-- Opening Marker --

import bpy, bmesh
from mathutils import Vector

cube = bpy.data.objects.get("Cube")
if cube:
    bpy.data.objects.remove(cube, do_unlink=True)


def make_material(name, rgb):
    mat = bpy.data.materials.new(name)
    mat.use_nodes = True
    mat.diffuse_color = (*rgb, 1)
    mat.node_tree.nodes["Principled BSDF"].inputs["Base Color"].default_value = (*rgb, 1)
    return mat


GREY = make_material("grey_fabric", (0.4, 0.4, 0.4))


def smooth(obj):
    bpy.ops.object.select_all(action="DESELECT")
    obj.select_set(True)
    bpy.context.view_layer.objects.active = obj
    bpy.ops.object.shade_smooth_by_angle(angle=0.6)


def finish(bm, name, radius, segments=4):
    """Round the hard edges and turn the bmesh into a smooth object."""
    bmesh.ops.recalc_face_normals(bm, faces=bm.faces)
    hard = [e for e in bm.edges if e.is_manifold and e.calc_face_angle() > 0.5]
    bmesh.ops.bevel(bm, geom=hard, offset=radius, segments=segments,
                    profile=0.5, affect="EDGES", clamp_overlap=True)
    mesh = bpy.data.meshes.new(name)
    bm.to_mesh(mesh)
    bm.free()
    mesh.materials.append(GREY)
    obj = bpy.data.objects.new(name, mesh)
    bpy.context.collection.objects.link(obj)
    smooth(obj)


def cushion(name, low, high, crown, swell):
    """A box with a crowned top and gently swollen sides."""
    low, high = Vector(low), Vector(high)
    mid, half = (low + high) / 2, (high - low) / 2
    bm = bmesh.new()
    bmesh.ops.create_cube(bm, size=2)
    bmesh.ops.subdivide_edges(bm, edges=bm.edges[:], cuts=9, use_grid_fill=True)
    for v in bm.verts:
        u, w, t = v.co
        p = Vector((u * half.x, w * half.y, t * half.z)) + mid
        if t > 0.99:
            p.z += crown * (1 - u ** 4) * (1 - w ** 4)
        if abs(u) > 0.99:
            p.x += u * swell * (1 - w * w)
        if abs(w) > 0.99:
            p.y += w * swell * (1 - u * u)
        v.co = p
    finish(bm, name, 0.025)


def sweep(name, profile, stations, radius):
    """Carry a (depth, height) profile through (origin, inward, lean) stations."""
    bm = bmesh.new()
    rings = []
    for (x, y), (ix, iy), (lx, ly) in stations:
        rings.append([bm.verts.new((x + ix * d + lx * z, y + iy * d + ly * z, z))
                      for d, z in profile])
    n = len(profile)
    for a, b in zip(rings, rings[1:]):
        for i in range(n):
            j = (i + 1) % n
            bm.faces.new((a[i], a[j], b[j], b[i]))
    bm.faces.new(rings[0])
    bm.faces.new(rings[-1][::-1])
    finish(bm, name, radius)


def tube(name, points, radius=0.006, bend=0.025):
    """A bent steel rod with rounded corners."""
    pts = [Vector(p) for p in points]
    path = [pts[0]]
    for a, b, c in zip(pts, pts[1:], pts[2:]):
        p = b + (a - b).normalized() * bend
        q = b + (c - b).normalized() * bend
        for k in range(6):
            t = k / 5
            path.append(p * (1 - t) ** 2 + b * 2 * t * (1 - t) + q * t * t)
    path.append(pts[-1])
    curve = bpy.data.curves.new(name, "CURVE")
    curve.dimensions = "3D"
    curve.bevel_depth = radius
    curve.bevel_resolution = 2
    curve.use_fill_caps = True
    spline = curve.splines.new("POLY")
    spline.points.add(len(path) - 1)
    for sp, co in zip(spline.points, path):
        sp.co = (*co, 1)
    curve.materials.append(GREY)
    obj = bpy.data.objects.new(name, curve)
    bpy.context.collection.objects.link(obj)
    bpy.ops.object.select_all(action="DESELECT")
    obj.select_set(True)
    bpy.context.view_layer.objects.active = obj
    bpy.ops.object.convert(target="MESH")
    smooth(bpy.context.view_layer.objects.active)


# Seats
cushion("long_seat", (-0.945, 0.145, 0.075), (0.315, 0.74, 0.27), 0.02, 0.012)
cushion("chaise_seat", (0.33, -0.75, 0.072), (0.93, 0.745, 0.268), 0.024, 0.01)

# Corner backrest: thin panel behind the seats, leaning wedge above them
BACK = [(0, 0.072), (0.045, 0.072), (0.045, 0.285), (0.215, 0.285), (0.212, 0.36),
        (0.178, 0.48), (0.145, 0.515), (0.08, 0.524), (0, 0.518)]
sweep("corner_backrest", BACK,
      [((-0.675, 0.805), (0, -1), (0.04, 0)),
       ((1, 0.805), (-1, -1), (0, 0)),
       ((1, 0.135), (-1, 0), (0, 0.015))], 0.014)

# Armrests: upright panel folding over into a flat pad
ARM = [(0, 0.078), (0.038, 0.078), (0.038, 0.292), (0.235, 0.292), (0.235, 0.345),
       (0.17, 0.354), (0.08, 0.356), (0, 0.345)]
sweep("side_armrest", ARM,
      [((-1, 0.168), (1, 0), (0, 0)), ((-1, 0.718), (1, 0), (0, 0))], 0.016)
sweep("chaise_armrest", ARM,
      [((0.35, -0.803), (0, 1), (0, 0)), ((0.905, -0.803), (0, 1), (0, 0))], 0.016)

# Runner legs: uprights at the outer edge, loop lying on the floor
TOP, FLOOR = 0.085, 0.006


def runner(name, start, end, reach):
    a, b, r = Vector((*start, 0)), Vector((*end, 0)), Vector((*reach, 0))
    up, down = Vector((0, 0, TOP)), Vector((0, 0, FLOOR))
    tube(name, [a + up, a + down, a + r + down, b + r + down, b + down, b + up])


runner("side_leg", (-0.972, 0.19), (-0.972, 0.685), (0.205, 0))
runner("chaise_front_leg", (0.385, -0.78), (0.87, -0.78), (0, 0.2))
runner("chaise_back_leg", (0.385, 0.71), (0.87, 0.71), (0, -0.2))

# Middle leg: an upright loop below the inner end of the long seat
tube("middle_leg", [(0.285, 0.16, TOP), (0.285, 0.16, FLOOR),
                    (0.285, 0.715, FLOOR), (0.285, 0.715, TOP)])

-- Closing Marker --

*Work instructions*
Print exactly the lines of the listing above starting at the line containing "path.append(p * (1" and ending at the line containing "curve.bevel_resolution = 2", both included.

*Exercise response*
            path.append(p * (1 - t) ** 2 + b * 2 * t * (1 - t) + q * t * t)
    path.append(pts[-1])
    curve = bpy.data.curves.new(name, "CURVE")
    curve.dimensions = "3D"
    curve.bevel_depth = radius
    curve.bevel_resolution = 2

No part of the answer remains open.